#### EXERCISE REQUIREMENTS
The answer must be every entry below, word for word, with the pictures left out.

#### INFORMATION SHOWN
-*-*-

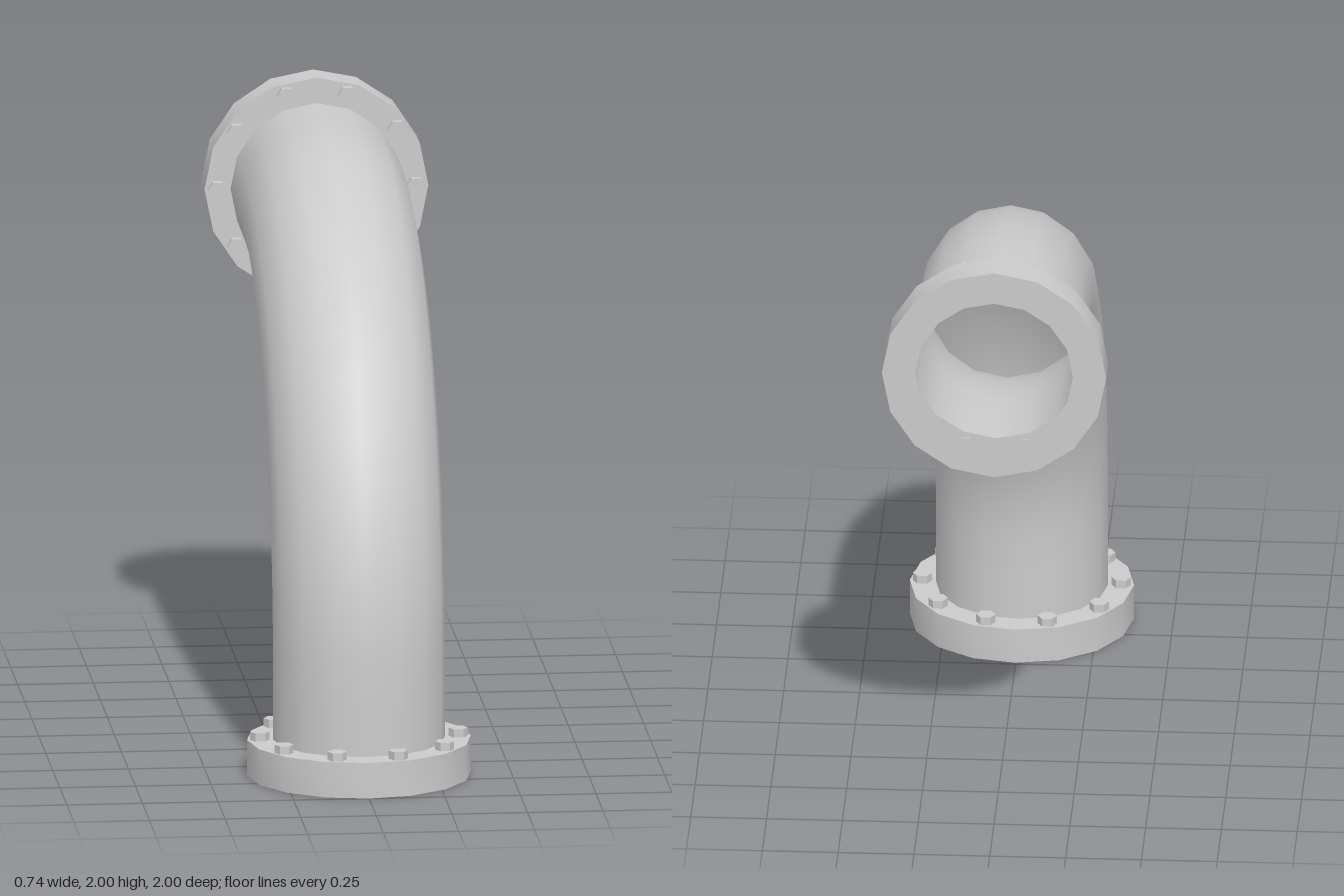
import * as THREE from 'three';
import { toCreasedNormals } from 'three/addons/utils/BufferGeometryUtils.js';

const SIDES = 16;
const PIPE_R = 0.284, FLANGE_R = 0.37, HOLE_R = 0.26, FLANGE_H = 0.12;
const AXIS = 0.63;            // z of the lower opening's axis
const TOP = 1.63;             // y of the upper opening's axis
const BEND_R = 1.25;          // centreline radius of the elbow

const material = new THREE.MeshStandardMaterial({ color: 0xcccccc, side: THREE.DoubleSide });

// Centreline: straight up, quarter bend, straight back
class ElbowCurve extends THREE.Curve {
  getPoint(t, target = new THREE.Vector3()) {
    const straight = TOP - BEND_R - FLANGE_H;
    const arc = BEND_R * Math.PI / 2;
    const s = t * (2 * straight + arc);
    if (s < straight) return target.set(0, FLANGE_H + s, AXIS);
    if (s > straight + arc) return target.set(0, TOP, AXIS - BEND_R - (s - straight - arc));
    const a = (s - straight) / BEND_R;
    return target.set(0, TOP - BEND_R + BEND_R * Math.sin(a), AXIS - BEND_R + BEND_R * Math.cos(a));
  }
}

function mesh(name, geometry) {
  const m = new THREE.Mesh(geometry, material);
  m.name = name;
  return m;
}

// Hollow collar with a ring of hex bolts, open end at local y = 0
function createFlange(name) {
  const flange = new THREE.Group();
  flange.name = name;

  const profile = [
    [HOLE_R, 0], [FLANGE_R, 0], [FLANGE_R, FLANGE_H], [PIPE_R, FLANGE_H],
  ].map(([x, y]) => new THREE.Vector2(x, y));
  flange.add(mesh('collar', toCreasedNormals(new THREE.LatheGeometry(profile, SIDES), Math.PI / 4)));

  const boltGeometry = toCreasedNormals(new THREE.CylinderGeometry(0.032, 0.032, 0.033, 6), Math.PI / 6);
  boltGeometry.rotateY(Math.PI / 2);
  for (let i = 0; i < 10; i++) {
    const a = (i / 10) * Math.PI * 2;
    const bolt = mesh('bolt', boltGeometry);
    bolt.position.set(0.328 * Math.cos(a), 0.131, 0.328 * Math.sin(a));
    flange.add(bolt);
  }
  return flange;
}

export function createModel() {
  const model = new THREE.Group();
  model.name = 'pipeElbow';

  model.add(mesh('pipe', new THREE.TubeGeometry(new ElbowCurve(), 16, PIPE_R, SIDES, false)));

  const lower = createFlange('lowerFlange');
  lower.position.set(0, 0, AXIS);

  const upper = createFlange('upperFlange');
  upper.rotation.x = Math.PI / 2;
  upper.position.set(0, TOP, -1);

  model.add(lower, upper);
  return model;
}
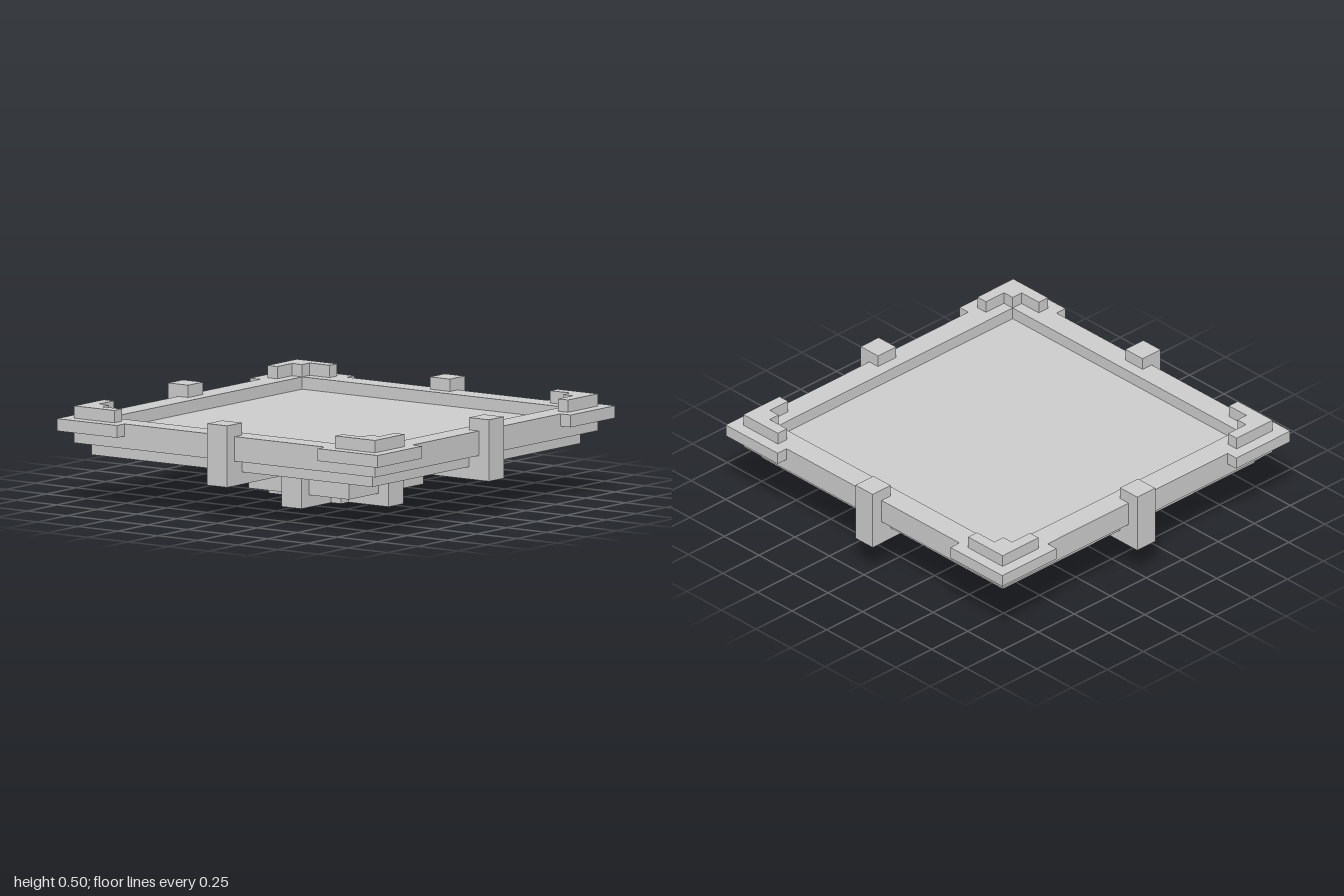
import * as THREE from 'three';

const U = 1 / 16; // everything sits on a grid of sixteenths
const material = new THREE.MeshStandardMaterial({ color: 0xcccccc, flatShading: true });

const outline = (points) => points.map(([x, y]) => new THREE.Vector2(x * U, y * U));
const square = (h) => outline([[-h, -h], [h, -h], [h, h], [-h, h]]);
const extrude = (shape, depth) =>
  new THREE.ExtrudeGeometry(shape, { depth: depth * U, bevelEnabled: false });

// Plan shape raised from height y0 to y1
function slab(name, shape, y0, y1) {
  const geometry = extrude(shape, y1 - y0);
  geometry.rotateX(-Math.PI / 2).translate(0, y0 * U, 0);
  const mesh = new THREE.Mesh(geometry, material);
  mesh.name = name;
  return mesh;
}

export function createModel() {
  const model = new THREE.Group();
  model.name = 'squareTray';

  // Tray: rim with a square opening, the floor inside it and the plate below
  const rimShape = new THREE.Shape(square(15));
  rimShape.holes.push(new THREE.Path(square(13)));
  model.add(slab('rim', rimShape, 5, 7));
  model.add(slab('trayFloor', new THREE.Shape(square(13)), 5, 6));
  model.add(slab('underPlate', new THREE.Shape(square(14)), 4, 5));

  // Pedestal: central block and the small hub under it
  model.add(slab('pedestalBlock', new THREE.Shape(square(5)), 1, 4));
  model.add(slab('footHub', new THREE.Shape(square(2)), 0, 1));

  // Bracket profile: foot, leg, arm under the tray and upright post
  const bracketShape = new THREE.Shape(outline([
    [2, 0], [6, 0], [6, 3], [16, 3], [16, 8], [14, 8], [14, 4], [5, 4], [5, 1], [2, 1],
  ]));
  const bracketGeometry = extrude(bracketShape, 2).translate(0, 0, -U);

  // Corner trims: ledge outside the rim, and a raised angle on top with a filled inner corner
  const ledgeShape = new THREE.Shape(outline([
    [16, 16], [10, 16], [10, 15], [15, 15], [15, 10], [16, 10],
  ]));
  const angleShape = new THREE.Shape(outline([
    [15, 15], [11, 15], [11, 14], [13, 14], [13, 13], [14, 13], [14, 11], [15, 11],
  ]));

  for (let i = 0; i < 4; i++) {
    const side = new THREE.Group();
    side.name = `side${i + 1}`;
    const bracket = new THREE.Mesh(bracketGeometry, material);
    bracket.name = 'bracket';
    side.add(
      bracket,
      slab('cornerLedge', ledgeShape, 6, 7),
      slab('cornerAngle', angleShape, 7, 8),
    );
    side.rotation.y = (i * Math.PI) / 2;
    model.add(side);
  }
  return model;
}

-*-*-

#### YOUR RESPONSE
import * as THREE from 'three';
import { toCreasedNormals } from 'three/addons/utils/BufferGeometryUtils.js';

const SIDES = 16;
const PIPE_R = 0.284, FLANGE_R = 0.37, HOLE_R = 0.26, FLANGE_H = 0.12;
const AXIS = 0.63;            // z of the lower opening's axis
const TOP = 1.63;             // y of the upper opening's axis
const BEND_R = 1.25;          // centreline radius of the elbow

const material = new THREE.MeshStandardMaterial({ color: 0xcccccc, side: THREE.DoubleSide });

// Centreline: straight up, quarter bend, straight back
class ElbowCurve extends THREE.Curve {
  getPoint(t, target = new THREE.Vector3()) {
    const straight = TOP - BEND_R - FLANGE_H;
    const arc = BEND_R * Math.PI / 2;
    const s = t * (2 * straight + arc);
    if (s < straight) return target.set(0, FLANGE_H + s, AXIS);
    if (s > straight + arc) return target.set(0, TOP, AXIS - BEND_R - (s - straight - arc));
    const a = (s - straight) / BEND_R;
    return target.set(0, TOP - BEND_R + BEND_R * Math.sin(a), AXIS - BEND_R + BEND_R * Math.cos(a));
  }
}

function mesh(name, geometry) {
  const m = new THREE.Mesh(geometry, material);
  m.name = name;
  return m;
}

// Hollow collar with a ring of hex bolts, open end at local y = 0
function createFlange(name) {
  const flange = new THREE.Group();
  flange.name = name;

  const profile = [
    [HOLE_R, 0], [FLANGE_R, 0], [FLANGE_R, FLANGE_H], [PIPE_R, FLANGE_H],
  ].map(([x, y]) => new THREE.Vector2(x, y));
  flange.add(mesh('collar', toCreasedNormals(new THREE.LatheGeometry(profile, SIDES), Math.PI / 4)));

  const boltGeometry = toCreasedNormals(new THREE.CylinderGeometry(0.032, 0.032, 0.033, 6), Math.PI / 6);
  boltGeometry.rotateY(Math.PI / 2);
  for (let i = 0; i < 10; i++) {
    const a = (i / 10) * Math.PI * 2;
    const bolt = mesh('bolt', boltGeometry);
    bolt.position.set(0.328 * Math.cos(a), 0.131, 0.328 * Math.sin(a));
    flange.add(bolt);
  }
  return flange;
}

export function createModel() {
  const model = new THREE.Group();
  model.name = 'pipeElbow';

  model.add(mesh('pipe', new THREE.TubeGeometry(new ElbowCurve(), 16, PIPE_R, SIDES, false)));

  const lower = createFlange('lowerFlange');
  lower.position.set(0, 0, AXIS);

  const upper = createFlange('upperFlange');
  upper.rotation.x = Math.PI / 2;
  upper.position.set(0, TOP, -1);

  model.add(lower, upper);
  return model;
}
import * as THREE from 'three';

const U = 1 / 16; // everything sits on a grid of sixteenths
const material = new THREE.MeshStandardMaterial({ color: 0xcccccc, flatShading: true });

const outline = (points) => points.map(([x, y]) => new THREE.Vector2(x * U, y * U));
const square = (h) => outline([[-h, -h], [h, -h], [h, h], [-h, h]]);
const extrude = (shape, depth) =>
  new THREE.ExtrudeGeometry(shape, { depth: depth * U, bevelEnabled: false });

// Plan shape raised from height y0 to y1
function slab(name, shape, y0, y1) {
  const geometry = extrude(shape, y1 - y0);
  geometry.rotateX(-Math.PI / 2).translate(0, y0 * U, 0);
  const mesh = new THREE.Mesh(geometry, material);
  mesh.name = name;
  return mesh;
}

export function createModel() {
  const model = new THREE.Group();
  model.name = 'squareTray';

  // Tray: rim with a square opening, the floor inside it and the plate below
  const rimShape = new THREE.Shape(square(15));
  rimShape.holes.push(new THREE.Path(square(13)));
  model.add(slab('rim', rimShape, 5, 7));
  model.add(slab('trayFloor', new THREE.Shape(square(13)), 5, 6));
  model.add(slab('underPlate', new THREE.Shape(square(14)), 4, 5));

  // Pedestal: central block and the small hub under it
  model.add(slab('pedestalBlock', new THREE.Shape(square(5)), 1, 4));
  model.add(slab('footHub', new THREE.Shape(square(2)), 0, 1));

  // Bracket profile: foot, leg, arm under the tray and upright post
  const bracketShape = new THREE.Shape(outline([
    [2, 0], [6, 0], [6, 3], [16, 3], [16, 8], [14, 8], [14, 4], [5, 4], [5, 1], [2, 1],
  ]));
  const bracketGeometry = extrude(bracketShape, 2).translate(0, 0, -U);

  // Corner trims: ledge outside the rim, and a raised angle on top with a filled inner corner
  const ledgeShape = new THREE.Shape(outline([
    [16, 16], [10, 16], [10, 15], [15, 15], [15, 10], [16, 10],
  ]));
  const angleShape = new THREE.Shape(outline([
    [15, 15], [11, 15], [11, 14], [13, 14], [13, 13], [14, 13], [14, 11], [15, 11],
  ]));

  for (let i = 0; i < 4; i++) {
    const side = new THREE.Group();
    side.name = `side${i + 1}`;
    const bracket = new THREE.Mesh(bracketGeometry, material);
    bracket.name = 'bracket';
    side.add(
      bracket,
      slab('cornerLedge', ledgeShape, 6, 7),
      slab('cornerAngle', angleShape, 7, 8),
    );
    side.rotation.y = (i * Math.PI) / 2;
    model.add(side);
  }
  return model;
}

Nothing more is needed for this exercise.